The State of Colorado and its Attorney General prosecuted Argosy-Denver on behalf of 66 students who enrolled in Argosy’s EdD in counseling psychology (EdD-CP) program. According to the Attorney General’s Office, “Argosy is accused of deceiving, misleading, and financially injuring students seeking doctorate of education in counseling psychology degrees in violation of the Colorado Consumer Protection Act. Under the settlement terms, Argosy will pay approximately $3.3 million in restitution and fines,” of which approximately $2.8 million will go directly to the aggrieved students.
Argosy students were explicitly and implicitly led to believe that their EdD-CP program was seeking APA accreditation, when in fact, the program was not. “Argosy-Denver’s EdD-CP program would ultimately fail to fulfill a promise made to its students – eligibility to become licensed as psychologists in Colorado,” the Attorney General’s Office stated in its Complaint to the Denver District Court.
Students’ attempts to challenge their schools through the court system have historically been unsuccessful, until recently.

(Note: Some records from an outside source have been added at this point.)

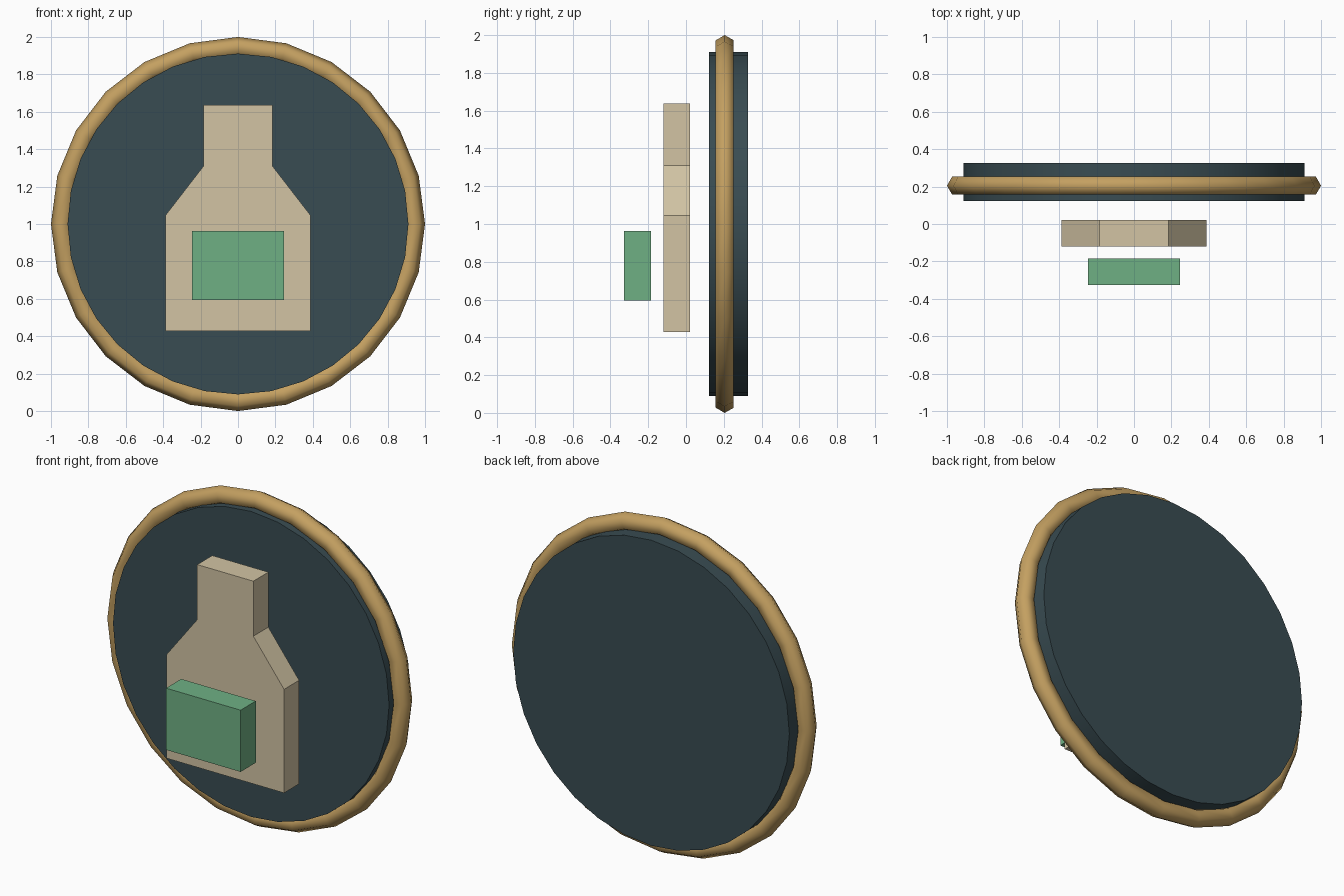
import bpy, bmesh, math
from mathutils import Vector

if "Cube" in bpy.data.objects:
    bpy.data.objects.remove(bpy.data.objects["Cube"])


def material(name, rgb):
    # sRGB bytes to linear diffuse colour
    lin = [((c / 255 + 0.055) / 1.055) ** 2.4 for c in rgb]
    m = bpy.data.materials.new(name)
    m.diffuse_color = (*lin, 1)
    m.use_nodes = True
    m.node_tree.nodes["Principled BSDF"].inputs["Base Color"].default_value = m.diffuse_color
    return m


def finish(name, bm, mat, smooth_angle=None):
    bmesh.ops.recalc_face_normals(bm, faces=bm.faces)
    me = bpy.data.meshes.new(name)
    bm.to_mesh(me)
    bm.free()
    me.materials.append(mat)
    ob = bpy.data.objects.new(name, me)
    bpy.context.collection.objects.link(ob)
    if smooth_angle is not None:
        bpy.ops.object.select_all(action='DESELECT')
        ob.select_set(True)
        bpy.context.view_layer.objects.active = ob
        bpy.ops.object.shade_smooth_by_angle(angle=math.radians(smooth_angle))
    return ob


def slab(name, outline, y0, y1, mat, smooth_angle=None):
    # Extrude an x/z outline from y0 back to y1
    bm = bmesh.new()
    face = bm.faces.new([bm.verts.new((x, y0, z)) for x, z in outline])
    ext = bmesh.ops.extrude_face_region(bm, geom=[face], use_keep_orig=True)
    for v in ext['geom']:
        if isinstance(v, bmesh.types.BMVert):
            v.co.y = y1
    return finish(name, bm, mat, smooth_angle)


def ring(name, centre, major, minor, segs, sides, mat):
    bm = bmesh.new()
    rows = []
    for i in range(segs):
        a = math.tau * i / segs
        out = Vector((math.cos(a), 0, math.sin(a)))
        rows.append([bm.verts.new(centre + out * (major + minor * math.cos(t))
                                  + Vector((0, minor * math.sin(t), 0)))
                     for t in (math.tau * j / sides for j in range(sides))])
    for i in range(segs):
        a, b = rows[i], rows[(i + 1) % segs]
        for j in range(sides):
            k = (j + 1) % sides
            bm.faces.new((a[j], a[k], b[k], b[j]))
    return finish(name, bm, mat, 80)


slate = material("dark slate", (57, 76, 82))
gold = material("warm gold", (196, 160, 97))
cream = material("cream", (210, 196, 164))
green = material("label green", (111, 176, 132))

# Round backing plate
circle = [(0.911 * math.cos(math.tau * i / 32), 1 + 0.911 * math.sin(math.tau * i / 32))
          for i in range(32)]
slab("backing_disc", circle, 0.123, 0.327, slate, 30)

# Rim around the plate
ring("rim", Vector((0, 0.205, 1)), 0.945, 0.055, 24, 6, gold)

# Bottle silhouette, mirrored from its right half
half = [(0.388, 0.428), (0.388, 1.046), (0.185, 1.309), (0.185, 1.637)]
slab("bottle", half + [(-x, z) for x, z in reversed(half)], -0.12, 0.022, cream)

# Label block in front of the bottle
half = [(0.246, 0.595), (0.246, 0.963)]
slab("label", half + [(-x, z) for x, z in reversed(half)], -0.327, -0.184, green)
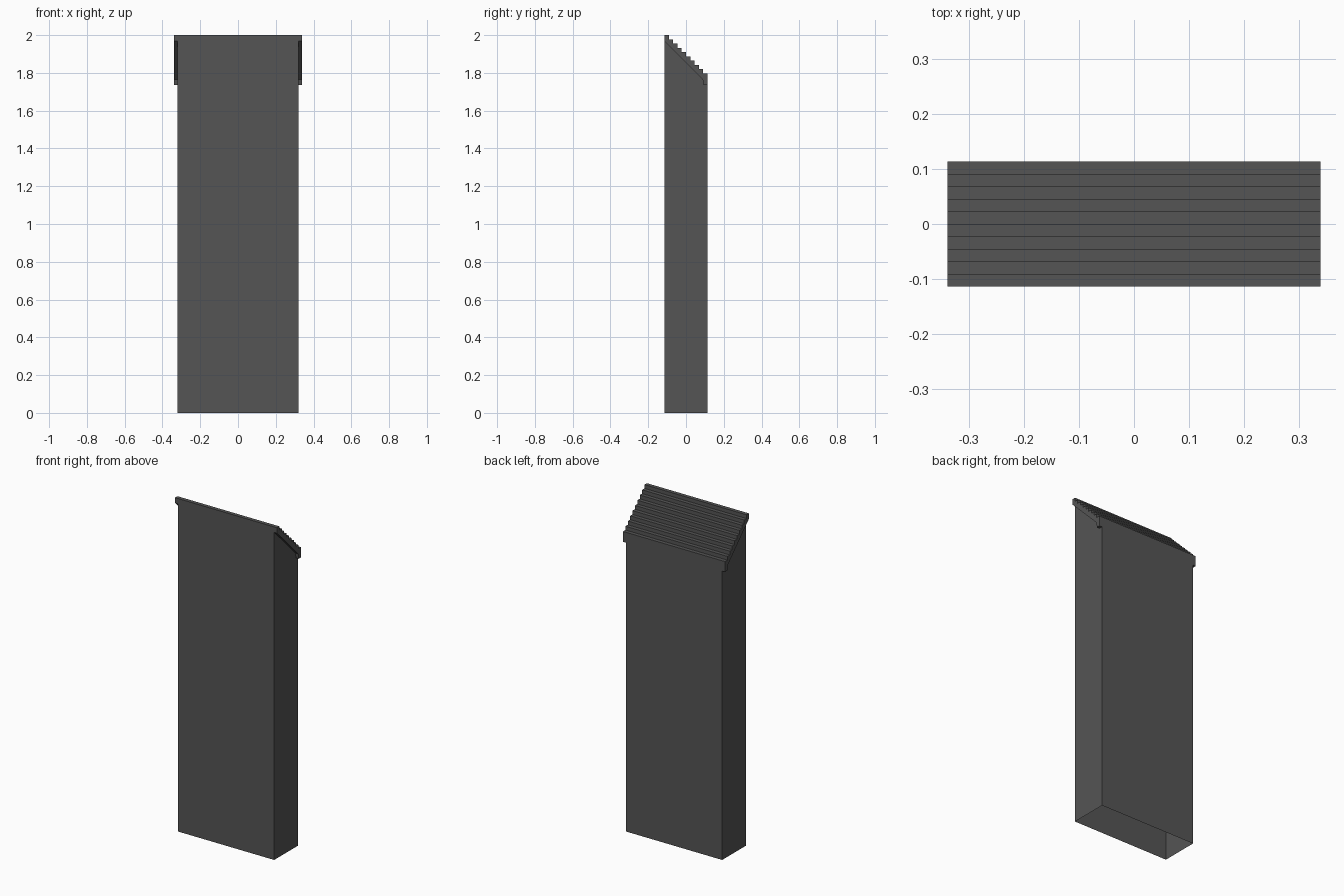
import bpy, bmesh

if "Cube" in bpy.data.objects:
    bpy.data.objects.remove(bpy.data.objects["Cube"])

HALF_DEPTH = 0.1135
STEPS = 10
RUN = 2 * HALF_DEPTH / STEPS
DROP = 0.203 / (STEPS - 1)

grey = bpy.data.materials.new("dark grey")
grey.diffuse_color = (0.09, 0.09, 0.09, 1)
grey.use_nodes = True
grey.node_tree.nodes["Principled BSDF"].inputs["Base Color"].default_value = grey.diffuse_color


def extrude_x(name, profile, half_width, skip=()):
    """Sweep a (y, z) profile along x; edges listed in skip stay open."""
    bm = bmesh.new()
    left, right = [[bm.verts.new((s * half_width, y, z)) for y, z in profile]
                   for s in (-1, 1)]
    bm.faces.new(left)
    bm.faces.new(right[::-1])
    n = len(profile)
    for i in range(n):
        if i not in skip:
            j = (i + 1) % n
            bm.faces.new((left[j], left[i], right[i], right[j]))
    # orient outward: profile runs counter-clockwise seen from +x
    bmesh.ops.reverse_faces(bm, faces=bm.faces[:])
    me = bpy.data.meshes.new(name)
    bm.to_mesh(me)
    bm.free()
    me.materials.append(grey)
    ob = bpy.data.objects.new(name, me)
    bpy.context.collection.objects.link(ob)
    return ob


# underside of the cap, from back lip to front edge
underside = [(HALF_DEPTH, 1.735), (0.093, 1.735), (0.088, 1.766), (-HALF_DEPTH, 1.968)]

# hollow shaft: open at the bottom and under the cap
shaft = [(-HALF_DEPTH, 0), (HALF_DEPTH, 0)] + underside
extrude_x("shaft", shaft, 0.32, skip=(0, 2, 3, 4))

# stepped sloping cap overhanging both sides
cap = underside[::-1]
for i in reversed(range(STEPS)):
    y = -HALF_DEPTH + i * RUN
    z = 2.0 - i * DROP
    cap += [(y + RUN, z), (y, z)]
extrude_x("stepped_cap", cap, 0.339)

The Argosy case is not the first occasion in which students were fruitful in seeking redress by the Courts. Here are four examples, with a fifth new case:
1. In Russell v. Salve Regina College (1989), a nursing student was dismissed on the basis of her obesity. Her academic performance was satisfactory except in one course where her grade was related to weight, not performance. The Court ruled that the college had breached its contract with Russell and awarded her monetary damages.
2. In Elliott v. University of Cincinnati (1999), a doctoral student who failed his oral examination claimed breach of contract because only four committee members were present at his examination; the Graduate Student Handbook required a five-member committee. The court found that the Handbook was contractually binding on the university, and that a four-member committee violated that contract. The university had to give the student another oral exam.
3. In Sharick v. Southeastern University of the Health Sciences (2000, 2008), a fourth-year medical student was dismissed after failing his last course in medical school. Sharick sued the university for breach of contract. After dismissal by a trial court, reversal by the appellate court, and a hearing by a second trial court jury, Sharick was awarded $813,000 for past lost earnings and $3.5 million for lost future earnings.
4. In Gauthier c. Saint-Germain, Boudreau et L’Université d’Ottawa (2010), a student sued her university for educational malpractice after failing to receive her doctorate. The appeals court ruled that if the case was pleaded with specific evidence of what the contracts and breaches were, her claims could lead to an award of damages.
5. Similar to the Argosy-Denver case, five former and current Globe University/Minnesota School of Business students filed a class-action lawsuit against their school on October 2, 2013, claiming that Globe misled students about its accreditation and post-graduate employment rates. Judgment TBD.
What do these cases mean for you, the Psychology Graduate Student?
What the above cases teach us is that there is a contractual relationship between students and schools, and both sides must work to fulfill the explicit and implied promises they make to one another. Just as schools should make sure their students work hard and attain programmatic goals and competencies before graduating and becoming psychologists, students should feel empowered to make sure their schools are living up to their end of the bargain by providing students with high quality education and training experiences, as well as an avenue toward graduation and licensure.
Would a student win a case against his or her school for losing accreditation, providing inadequate supervision, or failing to place students in externships or internships? That may be for the Courts to decide.
Hopefully, students and schools can resolve these and other key issues collaboratively, making legal recourse unnecessary.
This article was co-written with Lawrence N. Meyerson, JD, EdD.